We have noted previously how the once respectable Scientific American has become little more than a non-science cheerleading squad for trendy left-wing ideas. But in perhaps a new low, the magazine has chosen to willfully discard scientific rigor – because they like mask requirements.
The City Journal explains the latest perversion of truth and science:
Scientific American, which dates to 1845 and touts itself as “the oldest continuously published magazine in the United States,” recently ran an article arguing that scientists should prioritize “reality” over scientific “rigor.” What would make a publication with a name like this one set empirical evidence at odds with reality? Masks, of course.

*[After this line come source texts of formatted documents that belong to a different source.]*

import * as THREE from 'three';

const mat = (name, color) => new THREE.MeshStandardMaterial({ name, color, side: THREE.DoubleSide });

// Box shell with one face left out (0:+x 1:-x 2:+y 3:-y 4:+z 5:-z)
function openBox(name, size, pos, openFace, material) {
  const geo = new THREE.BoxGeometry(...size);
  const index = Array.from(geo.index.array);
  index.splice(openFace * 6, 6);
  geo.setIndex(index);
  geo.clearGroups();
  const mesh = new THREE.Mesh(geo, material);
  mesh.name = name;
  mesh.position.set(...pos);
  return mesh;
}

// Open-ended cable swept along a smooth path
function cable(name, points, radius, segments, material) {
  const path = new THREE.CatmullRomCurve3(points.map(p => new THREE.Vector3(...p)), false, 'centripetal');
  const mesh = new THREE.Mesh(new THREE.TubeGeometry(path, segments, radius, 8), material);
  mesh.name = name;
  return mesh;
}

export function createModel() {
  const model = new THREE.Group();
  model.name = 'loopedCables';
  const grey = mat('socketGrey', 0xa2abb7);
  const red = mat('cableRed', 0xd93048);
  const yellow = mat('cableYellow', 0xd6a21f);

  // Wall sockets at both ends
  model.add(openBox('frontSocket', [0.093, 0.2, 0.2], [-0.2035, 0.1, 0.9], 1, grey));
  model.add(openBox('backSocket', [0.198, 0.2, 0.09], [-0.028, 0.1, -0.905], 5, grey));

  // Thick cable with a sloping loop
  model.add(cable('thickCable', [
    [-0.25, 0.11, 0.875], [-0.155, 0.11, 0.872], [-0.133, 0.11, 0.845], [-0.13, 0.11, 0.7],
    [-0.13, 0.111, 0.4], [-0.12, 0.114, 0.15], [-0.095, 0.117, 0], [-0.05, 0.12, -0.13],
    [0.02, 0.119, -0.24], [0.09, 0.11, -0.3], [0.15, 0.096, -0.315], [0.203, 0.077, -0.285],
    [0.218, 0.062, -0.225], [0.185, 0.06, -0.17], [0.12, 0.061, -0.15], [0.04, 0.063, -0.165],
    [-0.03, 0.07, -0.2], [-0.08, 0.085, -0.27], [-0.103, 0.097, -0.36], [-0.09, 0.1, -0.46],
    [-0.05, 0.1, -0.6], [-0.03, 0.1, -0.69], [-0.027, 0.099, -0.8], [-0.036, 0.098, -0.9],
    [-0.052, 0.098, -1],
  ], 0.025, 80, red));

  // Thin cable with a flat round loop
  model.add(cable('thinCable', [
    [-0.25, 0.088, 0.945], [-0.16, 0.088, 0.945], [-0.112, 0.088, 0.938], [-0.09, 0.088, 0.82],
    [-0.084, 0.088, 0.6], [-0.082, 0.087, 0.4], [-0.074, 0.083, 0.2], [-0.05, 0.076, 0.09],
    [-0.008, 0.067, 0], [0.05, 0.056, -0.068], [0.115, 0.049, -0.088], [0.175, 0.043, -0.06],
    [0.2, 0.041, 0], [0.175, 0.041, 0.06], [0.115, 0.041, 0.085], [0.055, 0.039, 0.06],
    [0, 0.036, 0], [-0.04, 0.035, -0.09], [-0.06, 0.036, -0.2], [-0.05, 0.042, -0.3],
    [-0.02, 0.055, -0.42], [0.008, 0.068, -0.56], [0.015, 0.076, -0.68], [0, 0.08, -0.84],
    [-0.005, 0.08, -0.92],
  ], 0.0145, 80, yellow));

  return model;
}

Naomi Oreskes, a Harvard professor of the history of science, argued that by “prioritizing scientific rigor” in its mask studies, the Cochrane Library may have “misled the public,” such that “the average person could be confused” about the efficacy of masks. Oreskes criticized Cochrane for its “standard . . . methodological procedures,” as Cochrane bases its “findings on randomized controlled trials, often called the ‘gold standard’ of scientific evidence.” Since RCTs haven’t shown that masks work, she writes, “[i]t’s time those standard procedures were changed.”